### Supplied material
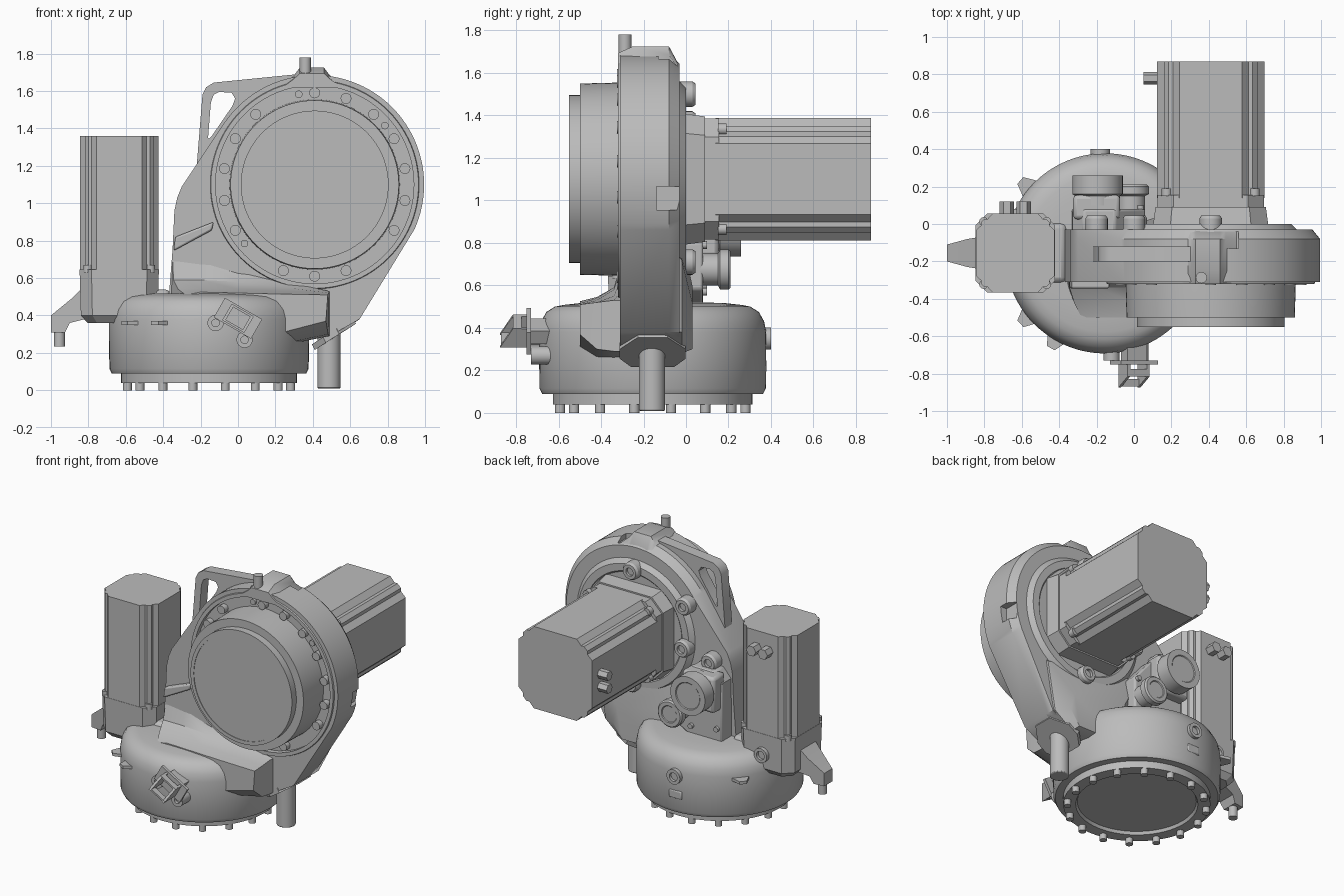
import bpy, bmesh, math
from mathutils import Vector, Matrix

if "Cube" in bpy.data.objects:
    bpy.data.objects.remove(bpy.data.objects["Cube"])

grey = bpy.data.materials.new("cast_grey")
grey.use_nodes = True
grey.diffuse_color = (0.5, 0.5, 0.5, 1)
grey.node_tree.nodes["Principled BSDF"].inputs["Base Color"].default_value = grey.diffuse_color


def finish(name, bm, bevel=0, cutters=()):
    """Turn a bmesh into a shaded object, with optional cuts and bevel."""
    bmesh.ops.recalc_face_normals(bm, faces=bm.faces)
    mesh = bpy.data.meshes.new(name)
    bm.to_mesh(mesh)
    bm.free()
    mesh.materials.append(grey)
    ob = bpy.data.objects.new(name, mesh)
    bpy.context.collection.objects.link(ob)
    bpy.ops.object.select_all(action='DESELECT')
    ob.select_set(True)
    bpy.context.view_layer.objects.active = ob
    for c in cutters:
        m = ob.modifiers.new("cut", 'BOOLEAN')
        m.operation, m.object, m.solver = 'DIFFERENCE', c, 'EXACT'
        bpy.ops.object.modifier_apply(modifier=m.name)
    for c in cutters:
        bpy.data.objects.remove(c)
    if bevel:
        m = ob.modifiers.new("bevel", 'BEVEL')
        m.width, m.segments, m.angle_limit = bevel, 2, math.radians(40)
    bpy.ops.object.shade_smooth_by_angle(angle=math.radians(32))
    return ob


def loft(name, sections, **kw):
    """Skin matching loops of points and cap both ends."""
    bm = bmesh.new()
    rows = [[bm.verts.new(p) for p in s] for s in sections]
    n = len(rows[0])
    for a, b in zip(rows, rows[1:]):
        for i in range(n):
            j = (i + 1) % n
            bm.faces.new((a[i], a[j], b[j], b[i]))
    bm.faces.new(rows[0])
    bm.faces.new(rows[-1])
    return finish(name, bm, **kw)


def stack(name, sections, **kw):
    """Loft between front outlines (x, z), each at its own y."""
    return loft(name, [[(x, y, z) for x, z in pts] for y, pts in sections], **kw)


def prism(name, pts, y0, y1, **kw):
    """Extrude a front outline along y."""
    return stack(name, [(y0, pts), (y1, pts)], **kw)


def lathe(name, profile, origin, axis=(0, 0, 1), seg=64, **kw):
    """Revolve (radius, height) pairs around an axis."""
    q = Vector(axis).to_track_quat('Z', 'Y')
    rings = []
    for r, h in profile:
        ring = [Vector((r * math.cos(t), r * math.sin(t), h))
                for t in (math.tau * i / seg for i in range(seg))]
        rings.append([q @ p + Vector(origin) for p in ring])
    return loft(name, rings, **kw)


def rod(name, r, origin, length, axis=(0, 0, 1), seg=24, **kw):
    return lathe(name, [(r, 0), (r, length)], origin, axis, seg, **kw)


def box(name, centre, size, tilt=0, bevel=0):
    bm = bmesh.new()
    bmesh.ops.create_cube(bm, size=1, matrix=Matrix.Translation(centre)
                          @ Matrix.Rotation(tilt, 4, 'Y') @ Matrix.Diagonal((*size, 1)))
    return finish(name, bm, bevel)


def polar(cx, cz, r, deg):
    return cx + r * math.cos(math.radians(deg)), cz + r * math.sin(math.radians(deg))


FRONT, BACK = (0, -1, 0), (0, 1, 0)
CX, CZ = 0.41, 1.10        # upper joint axis
BX, BY = -0.155, -0.157    # base axis

# Base: rounded drum, flange and ring of bolts
lathe("base_drum", [(.47, .09), (.52, .09), (.533, .115), (.535, .38), (.525, .43), (.5, .475),
                    (.46, .5), (.42, .508), (.33, .518), (.1, .52)], (BX, BY, 0), seg=96)
lathe("base_flange", [(.38, .06), (.39, .04), (.47, .04), (.47, .1), (.38, .1)], (BX, BY, 0))
for i in range(16):
    x, y = polar(BX, BY, .445, (i + .5) * 22.5)
    rod("base_bolt", .024, (x, y, 0), .05, seg=16)

# Base fittings: rear port, socket and thin side tabs
lathe("rear_port", [(.052, 0), (.052, .1), (.03, .1), (.03, .08)], (-.18, .3, .35), BACK, 32)
box("rear_socket", (-.18, .365, .22), (.1, .03, .06), bevel=.01)
for x, y, ang in ((-.57, .2, 140), (-.57, -.5, 222), (-.42, -.62, 240)):
    d = Vector((math.cos(math.radians(ang)), math.sin(math.radians(ang)), 0))
    s = Vector((-d.y, d.x, 0)) * .06
    p = Vector((x, y, .36))
    loft("base_tab", [[v + Vector((0, 0, h)) for v in
                       (p - s * 1.6 - d * .1, p + s * 1.6 - d * .1, p + s * .4 + d * .05, p - s * .4 + d * .05)]
                      for h in (-.01, .01)])

# Front connector: two posts, tilted plate and open frame
for x, z in ((-.12, .36), (.035, .27)):
    lathe("connector_post", [(.043, 0), (.043, .12), (.02, .12), (.02, .1)], (x, -.61, z), FRONT)
T = math.radians(30)
across, upward = Vector((math.cos(T), 0, -math.sin(T))), Vector((math.sin(T), 0, math.cos(T)))
mid = Vector((0, -.74, .385))
box("connector_plate", mid, (.23, .02, .12), T)
box("connector_neck", mid + Vector((0, .07, 0)), (.12, .14, .07), T)
reach = [(0, -.05), (-.135, -.05), (-.075, .05), (0, .05)]   # leaning side wall (y, up)
for s in (-1, 1):
    loft("connector_side", [[mid + across * a * s + upward * u + Vector((0, y, 0)) for y, u in reach]
                            for a in (.052, .068)])
    box("connector_lid", mid + upward * .045 * s + Vector((0, -.11 if s < 0 else -.055, 0)), (.13, .04, .012), T)

# Arm housing: round head running down into a tapered leg
arm = [polar(CX, CZ, .585, -24 + 169 * i / 56) for i in range(57)]
leg = [(-.30, 1.09), (-.325, 1.03), (-.34, .96), (-.35, .75), (-.37, .5), (.2, .45),
       (.24, .30), (.49, .29), (.65, .38)]


def arm_section(y, k):
    pts = [(CX + (x - CX) * k, CZ + (z - CZ) * k) for x, z in arm]
    return [(x, y, z) for x, z in pts + leg]


recess = rod("recess_cutter", .53, (CX, -.285, CZ), .1, FRONT, 96)
notches = [box("notch_cutter", (.98, -.085, 1.01), (.07, .11, .11)),
           box("notch_cutter", (.51, -.085, 1.67), (.1, .09, .08))]
loft("arm_housing", [arm_section(-.31, 1), arm_section(-.08, 1), arm_section(-.03, .93)],
     cutters=[recess] + notches)
lug = [(.24, 0), (.3, .065), (.33, .105), (.46, .105), (.49, .065), (.56, 0)]
stack("arm_top_lug", [(y, [(x, 1.62 + z * k) for x, z in lug])
                      for y, k in ((-.32, .7), (-.25, 1), (-.08, 1), (-.035, .2))])
rod("lug_pin", .03, (.36, -.287, 1.66), .12)

# Lower leg: rear swelling and front shoulder
stack("leg_rear", [
    (-.1, [(-.1, .9), (.75, .8), (.65, .38), (.49, .28), (.1, .28)]),
    (-.02, [(-.05, .85), (.7, .72), (.64, .38), (.5, .28), (.1, .28)]),
    (.03, [(.1, .6), (.52, .52), (.55, .4), (.48, .3), (.15, .3)])])
stack("leg_shoulder", [
    (-.30, [(-.35, .72), (-.2, .70), (0, .64), (.25, .58), (.49, .53), (.49, .29), (.24, .24), (-.1, .45), (-.36, .49)]),
    (-.34, [(-.345, .59), (-.2, .59), (0, .58), (.25, .55), (.488, .53), (.488, .29), (.24, .24), (-.1, .45), (-.35, .49)]),
    (-.42, [(-.32, .54), (-.2, .545), (0, .54), (.23, .53), (.485, .52), (.482, .30), (.24, .25), (-.05, .45), (-.32, .48)]),
    (-.50, [(-.28, .51), (-.2, .525), (0, .52), (.2, .515), (.48, .51), (.47, .37), (.24, .31), (0, .4), (-.25, .47)])])
prism("leg_ledge", [(-.345, .745), (-.14, .855), (-.13, .9), (-.335, .82)], -.345, -.2, bevel=.01)

# Drain pipe with a tilted six-sided collar
rod("drain_pipe", .062, (.487, -.16, .01), .42, seg=32, bevel=.006)
rim = [(.41, .215, .1), (.47, .255, .155), (.54, .3, .155), (.63, .355, .07)]
loft("pipe_collar", [[(x - t * .5, BY + v, z + t) for x, z, v in rim]
                     + [(x - t * .5, BY - v, z + t) for x, z, v in reversed(rim)] for t in (0, .03)])

# Lifting handle with a rounded triangular opening
prism("handle_loop", [(-.22, 1.21), (-.19, 1.58), (-.17, 1.62), (-.13, 1.645), (.32, 1.69), (.3, 1.62),
                      (-.02, 1.59), (-.1, 1.595), (-.13, 1.58), (-.145, 1.54), (-.16, 1.35), (-.1, 1.27)], -.2, -.12)
prism("handle_web", [(-.17, 1.33), (-.14, 1.36), (-.03, 1.52), (-.015, 1.56), (-.04, 1.6), (.15, 1.63),
                     (.15, 1.4), (-.05, 1.25)], -.2, -.12)

# Output drum, rings and bolts on the front of the joint
lathe("output_drum", [(.455, 0), (.455, .02), (.45, .22), (.395, .22), (.395, .27), (.37, .27), (.37, .266)],
      (CX, -.28, CZ), FRONT, 96)
lathe("seal_ring", [(.53, 0), (.53, .045), (.555, .045), (.56, .03), (.56, 0)], (CX, -.275, CZ), FRONT, 96)
for deg in range(-170, 190, 20):
    if deg not in (110, -50, -130):
        x, z = polar(CX, CZ, .49, deg)
        rod("output_bolt", .029, (x, -.28, z), .045, FRONT, 16)
for deg in (100, 40, -140):
    x, z = polar(CX, CZ, .49, deg)
    rod("output_pin", .02, (x, -.28, z), .02, FRONT, 16)

# Rear cover and its bolt bosses
lathe("rear_cover", [(.46, 0), (.46, .05), (.43, .08), (.38, .08), (.37, .07)], (CX, -.08, CZ), BACK, 96)
for x, z in ((CX, 1.5), (CX, .71), (0, 1.36), (.01, 1.06), (-.2, 1.02)):
    lathe("rear_boss", [(.06, 0), (.06, .1), (.05, .115), (.028, .115), (.028, .095)], (x, -.07, z), BACK, 24)


def motor_section(h):
    """Square outline with stepped, chamfered corners."""
    quarter = [(1, .58), (.87, .70), (.87, .78), (.78, .87), (.70, .87), (.58, 1)]
    pts = []
    for k in range(4):
        c, s = round(math.cos(k * math.pi / 2)), round(math.sin(k * math.pi / 2))
        pts += [(h * (c * u - s * v), h * (s * u + c * v)) for u, v in quarter]
    return pts


def chamfered(h):
    return [(h * a, h * b) for a, b in ((1, .7), (.7, 1), (-.7, 1), (-1, .7), (-1, -.7), (-.7, -1), (.7, -1), (1, -.7))]


# Joint motor, pointing backwards
prism("joint_motor", [(CX + u, CZ + v) for u, v in motor_section(.288)], .14, .87)
stack("joint_motor_flange", [(y, [(CX + u, CZ + v) for u, v in chamfered(h)])
                             for y, h in ((-.02, .31), (.09, .295), (.09, .285), (.155, .285))])
# Base motor, standing upright on its gearbox
MX, MY = -.635, -.155
loft("base_motor", [[(MX + u, MY + v, z) for u, v in motor_section(.21)] for z in (.63, 1.36)])
loft("base_gearbox", [[(MX + u, MY + v, z) for u, v in chamfered(h)]
                      for z, h in ((.36, .17), (.4, .205), (.645, .212))])
box("gearbox_bridge", (-.46, MY, .49), (.2, .32, .1), bevel=.03)
for sx in (-1, 1):
    for sy in (-1, 1):
        rod("joint_motor_bolt", .027, (CX + sx * .235, .15, CZ + sy * .235), .04, BACK, 16)
        rod("base_motor_bolt", .024, (MX + sx * .168, MY + sy * .168, .63), .04, seg=16)
    rod("joint_motor_plug", .034, (.13, .78, CZ + sx * .045), .08, (-1, 0, 0), 6)
    rod("base_motor_plug", .038, (MX + sx * .045, .04, 1.24), .08, BACK, 6)
lathe("gearbox_port", [(.05, 0), (.05, .05), (.03, .05), (.03, .03)], (MX, .03, .5), BACK)

# Side bracket with foot pin
bracket = [(-.83, .55), (-.89, .49), (-1, .40), (-1, .31), (-.925, .31), (-.9, .36), (-.82, .38)]
half = [.085, .075, .045, .045, .055, .065, .085]
loft("side_bracket", [[(x, MY + s * w, z) for (x, z), w in zip(bracket, half)] for s in (-1, 1)])
rod("bracket_pin", .03, (-.955, MY, .235), .1)

# Sensor housing on the back of the leg with two round caps
prism("sensor_block", [(-.335, .5), (-.33, .92), (-.27, .99), (-.1, .99), (.06, .8), (.06, .58), (-.08, .5)],
      -.05, .08, bevel=.012)
box("sensor_plate", (-.2, .09, .86), (.25, .13, .25), bevel=.02)
for x, z in ((-.3, .94), (-.3, .6), (-.1, .57), (.035, .79)):
    rod("sensor_bolt", .018, (x, .07, z), .03, BACK, 12)
lathe("large_cap", [(.12, 0), (.12, .05), (.135, .06), (.135, .16), (.095, .16), (.09, .155)],
      (-.195, .1, .87), BACK, 48)
lathe("small_cap", [(.075, 0), (.075, .13), (.095, .14), (.095, .18), (.085, .19), (.06, .19), (.055, .185)],
      (-.015, .02, .675), BACK, 40)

### Directions
Which lines above contain the word "polar"? Show each of them.

### Answer to the problem
def polar(cx, cz, r, deg):
    x, y = polar(BX, BY, .445, (i + .5) * 22.5)
arm = [polar(CX, CZ, .585, -24 + 169 * i / 56) for i in range(57)]
        x, z = polar(CX, CZ, .49, deg)
    x, z = polar(CX, CZ, .49, deg)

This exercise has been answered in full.